At least 1,000 refugees and migrants have reached Greece’s Eastern Aegean islands since Sunday morning, a police official told Reuters news agency.
This comes after Turkey opened its side of the frontier to refugees and migrants to leave the country for Europe. Others are trying to reach Greek islands from the Turkish coast.
Turkey declared its borders open amid a Russia-backed Syrian government offensive into Syria’s northwestern Idlib province.
“It is a very large increase compared with usual inflows,” reported Psaropoulos.
“People here on the island have been getting very nervous about whether that will continue – and some people have been showing persistent determination and resolve to prevent the authorities from doing what they normally do, which is search-and-rescue at sea and resupply of the camp at Moria.

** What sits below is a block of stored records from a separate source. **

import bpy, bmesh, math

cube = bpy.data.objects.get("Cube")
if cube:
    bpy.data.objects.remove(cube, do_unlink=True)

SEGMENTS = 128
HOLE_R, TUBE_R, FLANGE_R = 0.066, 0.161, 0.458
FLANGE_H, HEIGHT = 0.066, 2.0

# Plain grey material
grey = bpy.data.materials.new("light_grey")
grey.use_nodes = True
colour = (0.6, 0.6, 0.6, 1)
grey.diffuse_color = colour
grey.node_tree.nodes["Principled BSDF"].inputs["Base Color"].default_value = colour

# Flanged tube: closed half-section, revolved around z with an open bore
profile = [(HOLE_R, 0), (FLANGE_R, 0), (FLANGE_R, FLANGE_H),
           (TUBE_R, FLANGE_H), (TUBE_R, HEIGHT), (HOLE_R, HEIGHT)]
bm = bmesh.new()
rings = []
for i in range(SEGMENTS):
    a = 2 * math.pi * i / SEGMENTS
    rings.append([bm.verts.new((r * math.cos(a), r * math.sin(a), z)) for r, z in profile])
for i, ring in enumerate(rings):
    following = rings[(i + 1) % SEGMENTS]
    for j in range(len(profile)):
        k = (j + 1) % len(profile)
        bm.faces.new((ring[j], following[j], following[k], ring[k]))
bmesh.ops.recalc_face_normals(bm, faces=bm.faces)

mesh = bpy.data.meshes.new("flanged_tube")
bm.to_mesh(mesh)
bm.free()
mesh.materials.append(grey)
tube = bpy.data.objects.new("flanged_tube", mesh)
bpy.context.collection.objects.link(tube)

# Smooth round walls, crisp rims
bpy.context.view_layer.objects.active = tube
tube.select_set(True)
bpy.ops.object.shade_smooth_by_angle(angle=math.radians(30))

“They have been blocking the roads to the camp – to camera crews, all journalists, to the authorities and also to any who have any work at the camp. This is the attitude we have seen on the island in the past 24 hours.”
Greece’s prime minister also announced he was freezing asylum applications following a meeting of the National Security Council on Sunday.
“As of now, we will not be accepting any new asylum applications for one month,” Kyriakos Mitsotakis tweeted. Greece is currently processing 125,000 applications and appeals.
Greece is invoking Article 78 of the Treaty on the Functioning of the European Union, which allows the EU to provide Athens with assistance in an “emergency situation characterised by a sudden inflow of nationals of third countries”.
A deal was reached between the European Union and Turkey after a crisis in 2015 saw waves of refugees arriving on Europe’s shores, many who remain in Turkey.
The deal calls for the EU to pay a total of six billion euros ($6.7bn) to help Turkey accommodate the crowds and hold them back from EU borders. So far, 3.2 billion euros ($3.6bn) have already been paid out, a spokesman for German Chancellor Angela Merkel said on Monday.
Turkey now hosts some four million refugees – the majority of them Syrians – but has called for the EU to provide additional support for hosting them.
A fresh surge of migrants has arrived on its border with Greece in recent days after an escalation of fighting in Syria’s Iblib province between Turkey and Russian-backed Syrian forces.
Turkey’s President Recep Tayyip Erdogan has warned he no longer feels bound by the agreement and had opened the country’s borders to the EU.
“After we opened the doors, there were multiple calls saying ‘close the doors’. I told them ‘it’s done. It’s finished. The doors are now open. Now, you will have to take your share of the burden’,” he said on Monday.
“Hundreds of thousands have crossed, soon it will reach millions,” he said. But the numbers remain in dispute.
Erdogan also said he hoped to reach a deal on a ceasefire in Syria when he meets his Russian counterpart Vladimir Putin on Thursday, following intense fighting in the last opposition holdout of Idlib.